M.D. Anderson Studies Drug for Thyroid Cancer Testing

Oncology, ONCOLOGY Vol 10 No 6, Volume 10, Issue 6

The University of Texas M.D. Anderson Cancer Center is studying a drug that may save thyroid cancer patients time, inconvenience, and discomfort.

The University of Texas M.D. Anderson Cancer Center is studyinga drug that may save thyroid cancer patients time, inconvenience,and discomfort.

M.D. Anderson is one of 14 institutions worldwide studying syntheticrecombinant thyroid stimulating hormone, or TSH (Thyrogen; Genzyme,Inc, Massachusetts). The drug is given to thyroid cancer patientspreparing to have a radioiodine scan.

In the past, patients scheduled for the radioiodine scan wererequired to stop their thyroid hormone replacement therapy. Thishormone "drain," which allows the radioiodine to givethe most accurate image, takes approximately 5 weeks. This periodleaves many patients with severe symptoms of fatigue, bloating,weight gain, muscle swelling, and depression and continues forabout 2 weeks after the patient has had the scan and resumes medication.

The phase III study of recombinant TSH tests whether future patientswill be able to forego the hormone "drain." Instead,the synthetic hormone could be given in a series of injectionsbefore the scan while the patient continues his or her regularhormone medication without interruption. This possibly could savethe patient the discomfort associated with the suspension of themedication.

Recombinant TSH is a synthetic substitute for the substance normallyproduced by the pituitary gland when thyroid hormone levels decline.High levels of TSH are necessary to make the thyroid an absorbent"sponge" for an effective radioiodine test. However,elevated TSH levels may also stimulate tumor growth. RecombinantTSH may provide the temporary TSH boost to make the radioiodinescan effective while reducing the chances of tumor growth.

Possible Cure With Less Severe Side Effects

The purpose of the new study is to demonstrate whether injectionof recombinant TSH is as effective as stopping hormone medicationwith regard to getting accurate radioiodine test results.

"Potentially, this new drug may save patients a tremendousamount of physical discomfort and emotional distress," saidDr. Steven I. Sherman, the endocrinologist who is spearheadingthe study at M. D. Anderson. "Thyroid cancer is a very curabledisease, and this will hopefully be one more way to get our patientsback on their feet more quickly without missing a beat at homeor work."
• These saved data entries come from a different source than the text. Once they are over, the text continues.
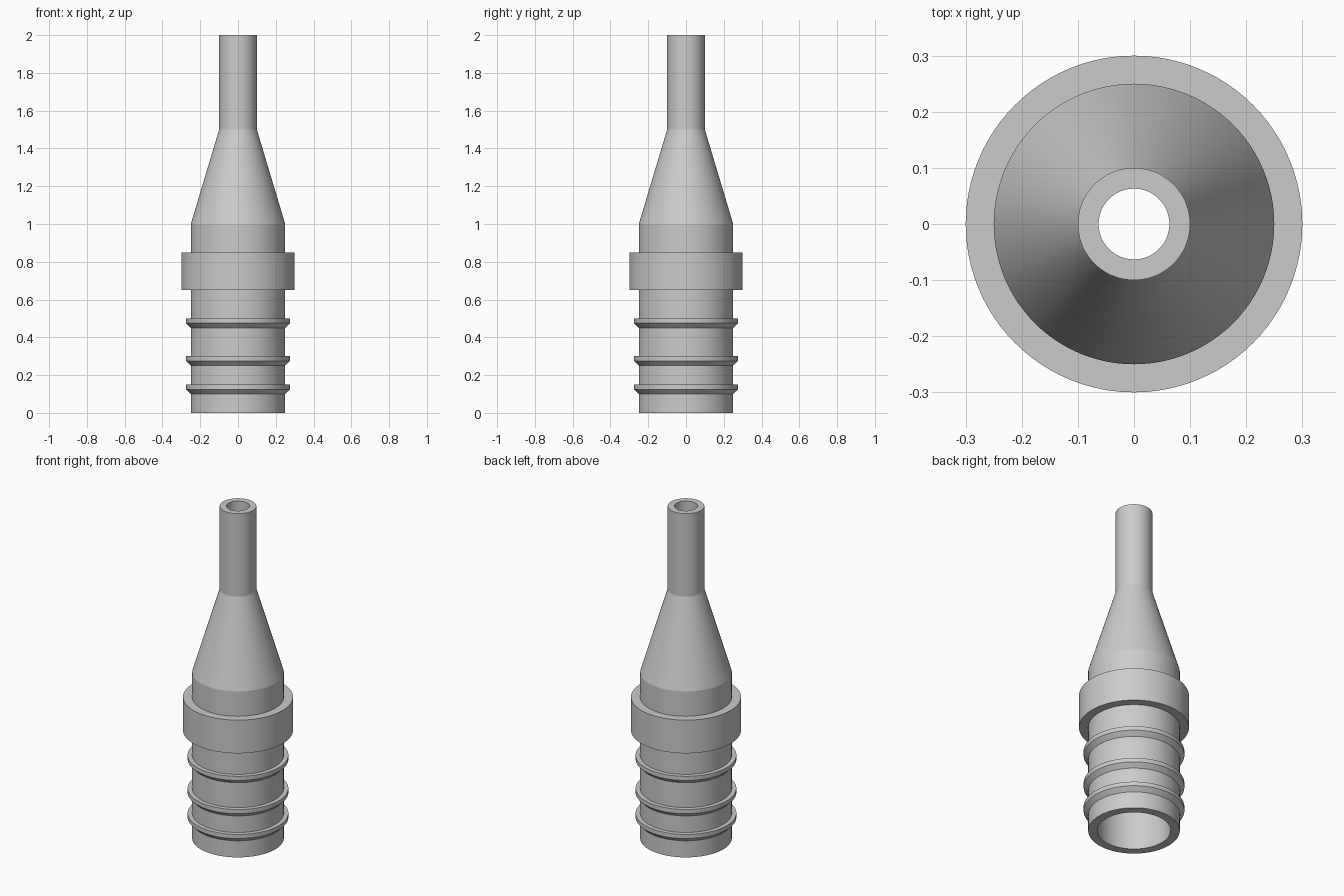
import bpy
import bmesh
from math import cos, sin, tau, radians

SEGMENTS = 96

if "Cube" in bpy.data.objects:
    bpy.data.objects.remove(bpy.data.objects["Cube"])

grey = bpy.data.materials.new("light grey plastic")
grey.use_nodes = True
colour = (0.6, 0.6, 0.6, 1)
grey.diffuse_color = colour
grey.node_tree.nodes["Principled BSDF"].inputs["Base Color"].default_value = colour


def lathe(name, profile):
    """Revolve a closed (radius, height) loop around the z axis."""
    bm = bmesh.new()
    rings = [[bm.verts.new((r * cos(tau * i / SEGMENTS), r * sin(tau * i / SEGMENTS), z))
              for i in range(SEGMENTS)] for r, z in profile]
    for low, high in zip(rings, rings[1:] + rings[:1]):
        for i in range(SEGMENTS):
            j = (i + 1) % SEGMENTS
            bm.faces.new((low[i], low[j], high[j], high[i]))
    bmesh.ops.recalc_face_normals(bm, faces=bm.faces)
    mesh = bpy.data.meshes.new(name)
    bm.to_mesh(mesh)
    bm.free()
    mesh.materials.append(grey)
    obj = bpy.data.objects.new(name, mesh)
    bpy.context.collection.objects.link(obj)
    bpy.ops.object.select_all(action='DESELECT')
    obj.select_set(True)
    bpy.context.view_layer.objects.active = obj
    bpy.ops.object.shade_smooth_by_angle(angle=radians(15))
    return obj


# Hollow body: wide tube, cone and narrow outlet, open at both ends
outer = [(0.25, 0), (0.25, 1), (0.1, 1.5), (0.1, 2)]
inner = [(0.063, 2), (0.063, 1.5), (0.2, 1), (0.2, 0)]
lathe("nozzle_body", outer + inner)

# Stop collar, sunk slightly into the body wall
lathe("collar", [(0.24, 0.65), (0.3, 0.65), (0.3, 0.85), (0.24, 0.85)])

# Barbed sealing ridges with a bevelled lower edge
for number, top in enumerate((0.15, 0.3, 0.5), start=1):
    lathe(f"sealing_ridge_{number}",
          [(0.24, top - 0.06), (0.275, top - 0.025), (0.275, top), (0.24, top)])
Although some patients have reported side effects of nausea, fatigueand headache from the new drug, they are minimal compared to theconventional regimen.

Thyroid cancer is a rare disease with fewer than 200,000 casesin the United States; about 13,000 new cases are diagnosed annually.It is a very treatable with surgery and radioiodine, with 85%to 90% of patients considered cured.

The recombinant TSH study is open to any thyroid cancer patientwho would require a radioiodine scan, regardless of where he orshe was diagnosed or underwent treatment, and will require 8 to10 visits to M.D. Anderson over about a 6-week period. Patientsmust have had thyroidectomies or a series of surgeries that wouldbe equivalent to a thyroidectomy.

Individuals who would like more information about the study shouldcall Dr. Sherman's office at (713) 796-7879.